Those who seek to cure homosexuality and obesity have tended to react to the failure of their attempts by demanding ever more radical interventions. For example, in the 1950s Edmund Bergler, the most influential psychoanalytical theorist of homosexuality of his era, bullied and berated his clients, violated patient confidentiality and renounced his earlier, more tolerant attitude toward gay people as a form of enabling. Meanwhile, earlier this year a Harvard biology professor declared in a public lecture that Mrs. Obama’s call for voluntary lifestyle changes on the part of the obese constituted an insufficient response to the supposed public health calamity overwhelming the nation, and that the government should legally require fat people to exercise.
Anti-gay and anti-fat zealots both try to build support for their initiatives by defining success down: Advocates of conversion therapy claim their treatments “work” if patients are able to achieve sexual potency in a heterosexual encounter, or are able to avoid same-sex sexual contact for a period of weeks or months, even if they experience no lessening of desire for such contact. This lowering of the bar for what constitutes a cure is mirrored by public health authorities touting short-term weight loss or small losses of body weight as evidence for the success of anti-obesity programs.
Indeed, the most striking parallel between attempts to turn gay people into straight people and efforts to turn fat people into thin people is that both almost invariably fail. The long-term success rate of such attempts is extremely low. When it comes to the various forms of conversion therapy, the medical establishment now acknowledges this.

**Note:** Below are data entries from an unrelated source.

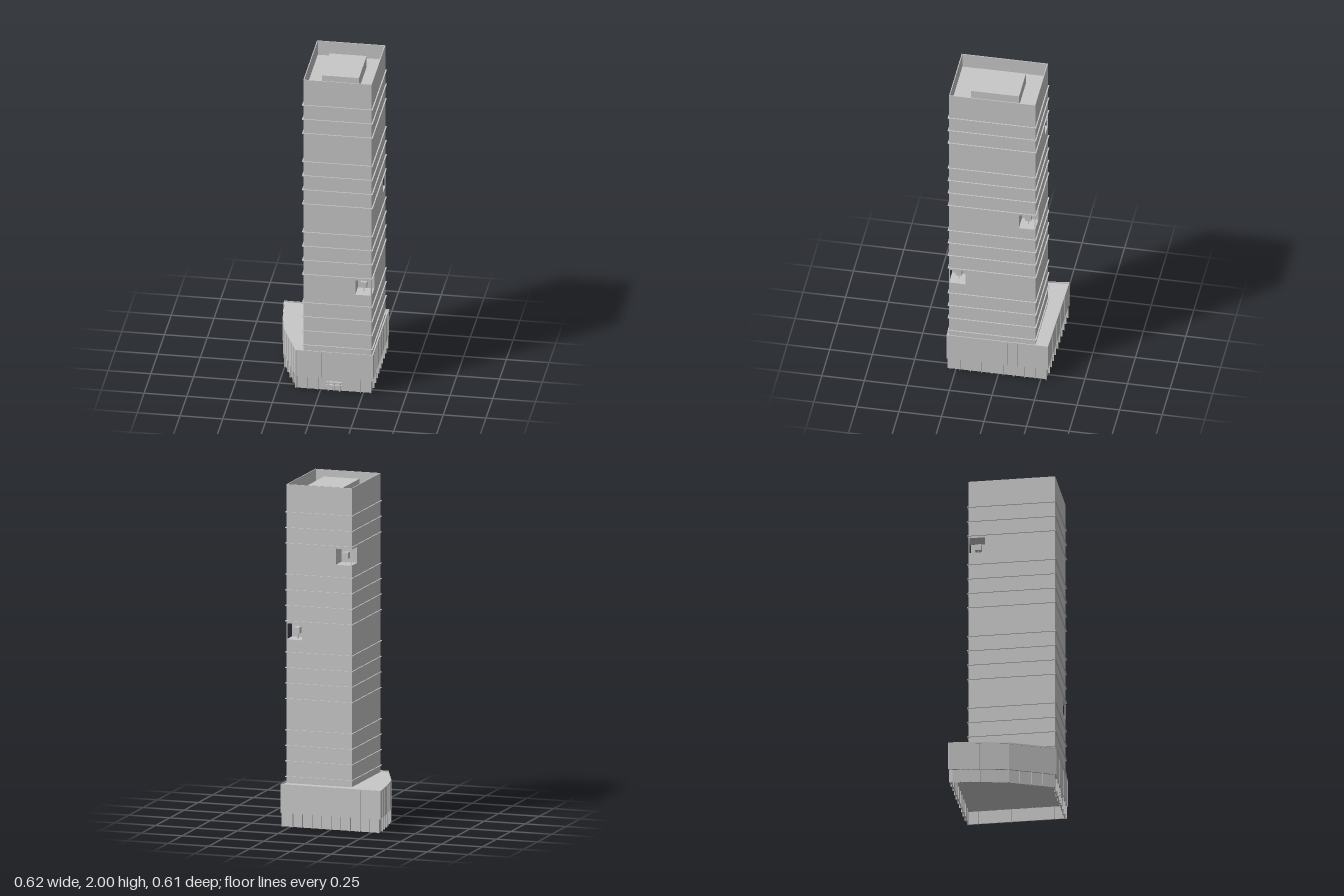
import * as THREE from 'three';

const concrete = new THREE.MeshStandardMaterial({ color: 0xc8c8c8 });
concrete.name = 'concrete grey';

const add = (parent, name, geometry) => {
  const mesh = new THREE.Mesh(geometry, concrete);
  mesh.name = name;
  parent.add(mesh);
  return mesh;
};

// Vertical prism over an outline of [x, z] points, with an optional hole
// given in the same direction (reversed here so its walls face inward)
function prism(outline, y0, y1, hole) {
  const toVec = ([x, z]) => new THREE.Vector2(x, -z);
  const shape = new THREE.Shape(outline.map(toVec));
  if (hole) shape.holes.push(new THREE.Path(hole.map(toVec).reverse()));
  return new THREE.ExtrudeGeometry(shape, { depth: y1 - y0, bevelEnabled: false })
    .rotateX(-Math.PI / 2).translate(0, y0, 0);
}

const box = (w, h, d, x, y, z) => new THREE.BoxGeometry(w, h, d).translate(x, y, z);
const scaled = (pts, k) => pts.map(([x, z]) => [x * k, z * k]);

// Tower footprint
const X0 = -0.102, X1 = 0.298, Z0 = -0.217, Z1 = 0.29;
const rect = (grow) => [[X0 - grow, Z0 - grow], [X1 + grow, Z0 - grow], [X1 + grow, Z1 + grow], [X0 - grow, Z1 + grow]];

// Footprint with one corner cut away; sx, sz choose the corner
function notched(sx, sz, size) {
  const cx = sx > 0 ? X1 : X0, cz = sz > 0 ? Z1 : Z0;
  const ox = sx > 0 ? X0 : X1, oz = sz > 0 ? Z0 : Z1;
  const ix = cx - sx * size, iz = cz - sz * size;
  return [[ox, oz], [cx, oz], [cx, iz], [ix, iz], [ix, cz], [ox, cz]];
}

// Podium footprint, with the bent side on -x
const podium = [[-0.307, -0.302], [0.305, -0.291], [0.305, 0.3], [-0.144, 0.3], [-0.253, 0.04], [-0.285, -0.125]];

// Thin upright fins along the edges of an outline
function fins(parent, name, outline, edges, y0, y1, step, depth) {
  for (const e of edges) {
    const [ax, az] = outline[e], [bx, bz] = outline[(e + 1) % outline.length];
    const n = Math.round(Math.hypot(bx - ax, bz - az) / step);
    for (let i = 0; i < n; i++) {
      const t = i / n;
      const fin = add(parent, name, new THREE.BoxGeometry(0.004, y1 - y0, depth));
      fin.position.set(ax + (bx - ax) * t, (y0 + y1) / 2, az + (bz - az) * t);
      fin.rotation.y = -Math.atan2(bz - az, bx - ax);
    }
  }
}

function buildPodium() {
  const g = new THREE.Group();
  g.name = 'podium';
  const lower = scaled(podium, 0.965);
  add(g, 'groundFloorWall', prism(lower, 0, 0.08, scaled(podium, 0.95)));
  add(g, 'podiumBlock', prism(podium, 0.08, 0.243));
  add(g, 'podiumRim', prism(scaled(podium, 1.01), 0.242, 0.25, scaled(podium, 0.994)));
  fins(g, 'groundFloorFin', lower, [0, 1, 2, 3, 4, 5], 0, 0.08, 0.062, 0.02);
  fins(g, 'facadeFin', podium, [1, 3, 4, 5], 0.08, 0.242, 0.062, 0.006);
  fins(g, 'facadeFin', podium, [0, 2], 0.08, 0.242, 0.13, 0.006);

  // Entrance: jambs with thin canopies
  for (const x of [0.045, 0.08, 0.115]) add(g, 'entrancePost', box(0.006, 0.055, 0.018, x, 0.0275, 0.293));
  for (const y of [0.035, 0.054]) add(g, 'entranceCanopy', box(0.09, 0.005, 0.02, 0.08, y, 0.293));
  return g;
}

function buildTower() {
  const g = new THREE.Group();
  g.name = 'tower';
  const roofY = 1.91, notchSize = 0.096, notchHeight = 0.094, post = 0.006;
  // Corner terraces, from the lowest up
  const terraces = [
    { y: 0.63, sx: 1, sz: 1 },
    { y: 1.088, sx: 1, sz: -1 },
    { y: 1.546, sx: -1, sz: -1 },
  ];
  let y = 0.24;
  for (const t of terraces) {
    add(g, 'towerShaft', prism(rect(0), y, t.y));
    y = t.y + notchHeight;
    add(g, 'terraceLevel', prism(notched(t.sx, t.sz, notchSize), t.y, y));
    const cx = t.sx > 0 ? X1 : X0, cz = t.sz > 0 ? Z1 : Z0;
    // Slim post at the open corner
    add(g, 'cornerPost', box(post, notchHeight, post, cx - t.sx * post / 2, t.y + notchHeight / 2, cz - t.sz * post / 2));
    // Small tree in the terrace
    const tx = cx - t.sx * 0.052, tz = cz - t.sz * 0.05;
    add(g, 'treeTrunk', box(0.005, 0.034, 0.005, tx, t.y + 0.017, tz));
    add(g, 'treeCrown', box(0.036, 0.036, 0.036, tx, t.y + 0.05, tz));
  }
  add(g, 'towerShaft', prism(rect(0), y, roofY));

  // Parapet and roof plant room
  add(g, 'parapet', prism(rect(0), roofY, 2, rect(-0.005)));
  add(g, 'plantRoom', box(0.217, 0.07, 0.283, 0.0975, 1.945, 0.037));

  // Thin projecting ledges, left out at the terrace floors
  for (let k = 0; k < 18; k++) {
    if (k % 5 === 3) continue;
    const ly = 1.837 - k * 0.0915;
    add(g, 'ledge', prism(rect(0.007), ly - 0.002, ly + 0.002));
  }
  return g;
}

export function createModel() {
  const model = new THREE.Group();
  model.name = 'officeTower';
  model.add(buildPodium(), buildTower());
  return model;
}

This acknowledgment, in turn, has helped medical authorities recognize that it does not make sense to label “homosexuality” a disease, and that therapy for same-sex sexual attraction is both unnecessary and more likely to do harm than good.
But when it comes to fat, the fear and disgust elicited in this culture by fat bodies (reminiscent of the reactions elicited traditionally by same-sex sexual relations) prevents the public health establishment from recognizing that the various “cures” it advocates for “obesity” have been demonstrated again and again to be every bit as ineffective as conversion therapy has been shown to be for “homosexuality.”
The pathologizing of gay and fat bodies springs ultimately from the same cultural source: the desire to ground moral and aesthetic disapproval in the supposedly objective discourse of science and health. It is true that fat people are at a higher risk for certain diseases (although the extent to which higher weight correlates with increased mortality and morbidity is greatly exaggerated). But trying to, for example, lessen the prevalence of diabetes by eliminating “obesity” makes no more sense than trying to lessen the prevalence of HIV infection by eliminating “homosexuality.”
The extent to which either one’s sexual orientation or one’s weight are chosen states is minimal. With rare exceptions, people cannot intentionally alter either their sexual orientation or their weight in a long-term way. Given all this, to label same-sex orientation or higher than average body weight as diseases stigmatizes those who are so labeled to no purpose, other than to express disapproval of deviance from social norms to which the stigmatized cannot adhere.
Telling fat people they ought to be thin is about as helpful as telling gay people they should be straight. It took many decades for the medical establishment to recognize that its “cures” for “homosexuality” did far more damage than the imaginary disease to which they were addressed, and that the biggest favor it could do for gay people was to stop harassing them. Fat people are still waiting for the same favor.